What do you think? Are there books you have used which turned out to be more fiction than history? Do you even ask if the books you use are accurate? Or perhaps it just doesn’t matter that much — maybe we should be happy our kids get a picture of what the crossing of the Delaware was like and not care that they think Alexander Hamilton was there when he wasn’t (another reference to that movie we watched if that weren’t obvious).


3 responses to this post.

  1. Posted by NaptimeSeamstresss on March 8, 2015 at 3:26 pm

    Good question/point, Nebby.
    I do wonder about the accuracy of our historical fiction. Sometimes I check it out — if I pre-read the book before handing it over to my daughter. I confess to mostly relying on reviews – from SCM forum, from Amazon, from my local homeschool group. I do read the author’s note or forward or introduction or afterward from historical fiction books, so that I can hopefully find out before my daughter reads it which parts are un-factual.

    An example is that we recently read the picture book _What’s Your Angle, Pythagoras?_. I read the afterward before reading it out loud to my daughters. Good thing I did – in the book, Pythagoras sees the lighthouse in Alexandria……in real life, Alexandria wasn’t even a city when Pythagoras MIGHT have gone there. (He might have visited the site of the future city as a young man.) So I could tell my girls that part was untrue. Which makes me question the author— why did she have to fantasize that part? Why couldn’t she have devised another way in which Pythagoras figured out the a2 + b2 = c2 ???

    All that to say there is a great weight that rests on a parent’s shoulders – to find accurate, interesting books.


  2. […] to finish by giving a shout out to two other books: Desiree which I read myself and blogged on here and The Court of Stone Children by Eleanor Cameron. Cameron is an author whose other books we have […]


  3. […] to supply details that cannot be known, but there are better and worse ways to go about this (see this post). For older children in particular it can be helpful to research what is true and what may have […]

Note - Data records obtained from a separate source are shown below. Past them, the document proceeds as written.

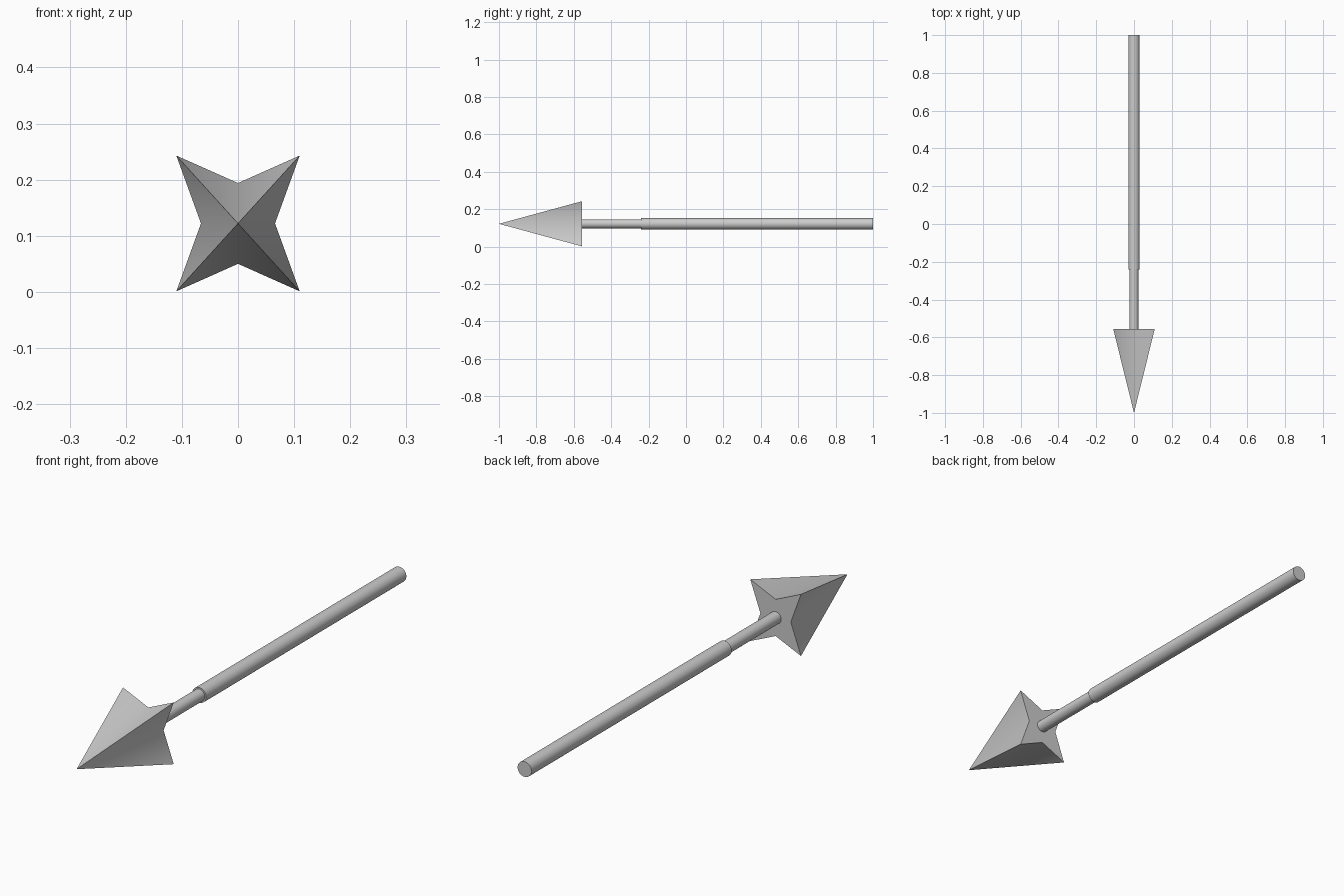
import bpy, bmesh, math

if "Cube" in bpy.data.objects:
    bpy.data.objects.remove(bpy.data.objects["Cube"])

AXIS_Z = 0.122  # height of the shaft axis


def smooth(obj, degrees):
    bpy.ops.object.select_all(action='DESELECT')
    obj.select_set(True)
    bpy.context.view_layer.objects.active = obj
    bpy.ops.object.shade_smooth_by_angle(angle=math.radians(degrees))


def rod(name, radius, y0, y1):
    bpy.ops.mesh.primitive_cylinder_add(
        vertices=32, radius=radius, depth=y1 - y0,
        location=(0, (y0 + y1) / 2, AXIS_Z), rotation=(math.pi / 2, 0, 0))
    obj = bpy.context.object
    obj.name = name
    smooth(obj, 30)


# Barbed head: four-pointed star base drawn to a tip
corner_x, corner_z, notch_x, notch_z = 0.11, 0.121, 0.066, 0.072
star = []
for sx, sz in ((1, 1), (-1, 1), (-1, -1), (1, -1)):
    star.append((sx * corner_x, sz * corner_z))
    star.append((0, sz * notch_z) if sx == sz else (sx * notch_x, 0))
bm = bmesh.new()
tip = bm.verts.new((0, -1, AXIS_Z))
center = bm.verts.new((0, -0.555, AXIS_Z))
ring = [bm.verts.new((x, -0.555, AXIS_Z + z)) for x, z in star]
for a, b in zip(ring, ring[1:] + ring[:1]):
    bm.faces.new((a, b, tip))
    bm.faces.new((b, a, center))
bmesh.ops.recalc_face_normals(bm, faces=bm.faces)
mesh = bpy.data.meshes.new("spear_head")
bm.to_mesh(mesh)
bm.free()
head = bpy.data.objects.new("spear_head", mesh)
bpy.context.collection.objects.link(head)
smooth(head, 60)

# Thin neck and thicker shaft
rod("neck", 0.024, -0.555, -0.24)
rod("shaft", 0.03, -0.24, 1.0)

Leave a Reply

Fill in your details below or click an icon to log in: Logo

You are commenting using your account. Log Out /  Change )

Google photo

You are commenting using your Google account. Log Out /  Change )

Twitter picture

You are commenting using your Twitter account. Log Out /  Change )

Facebook photo

You are commenting using your Facebook account. Log Out /  Change )

Connecting to %s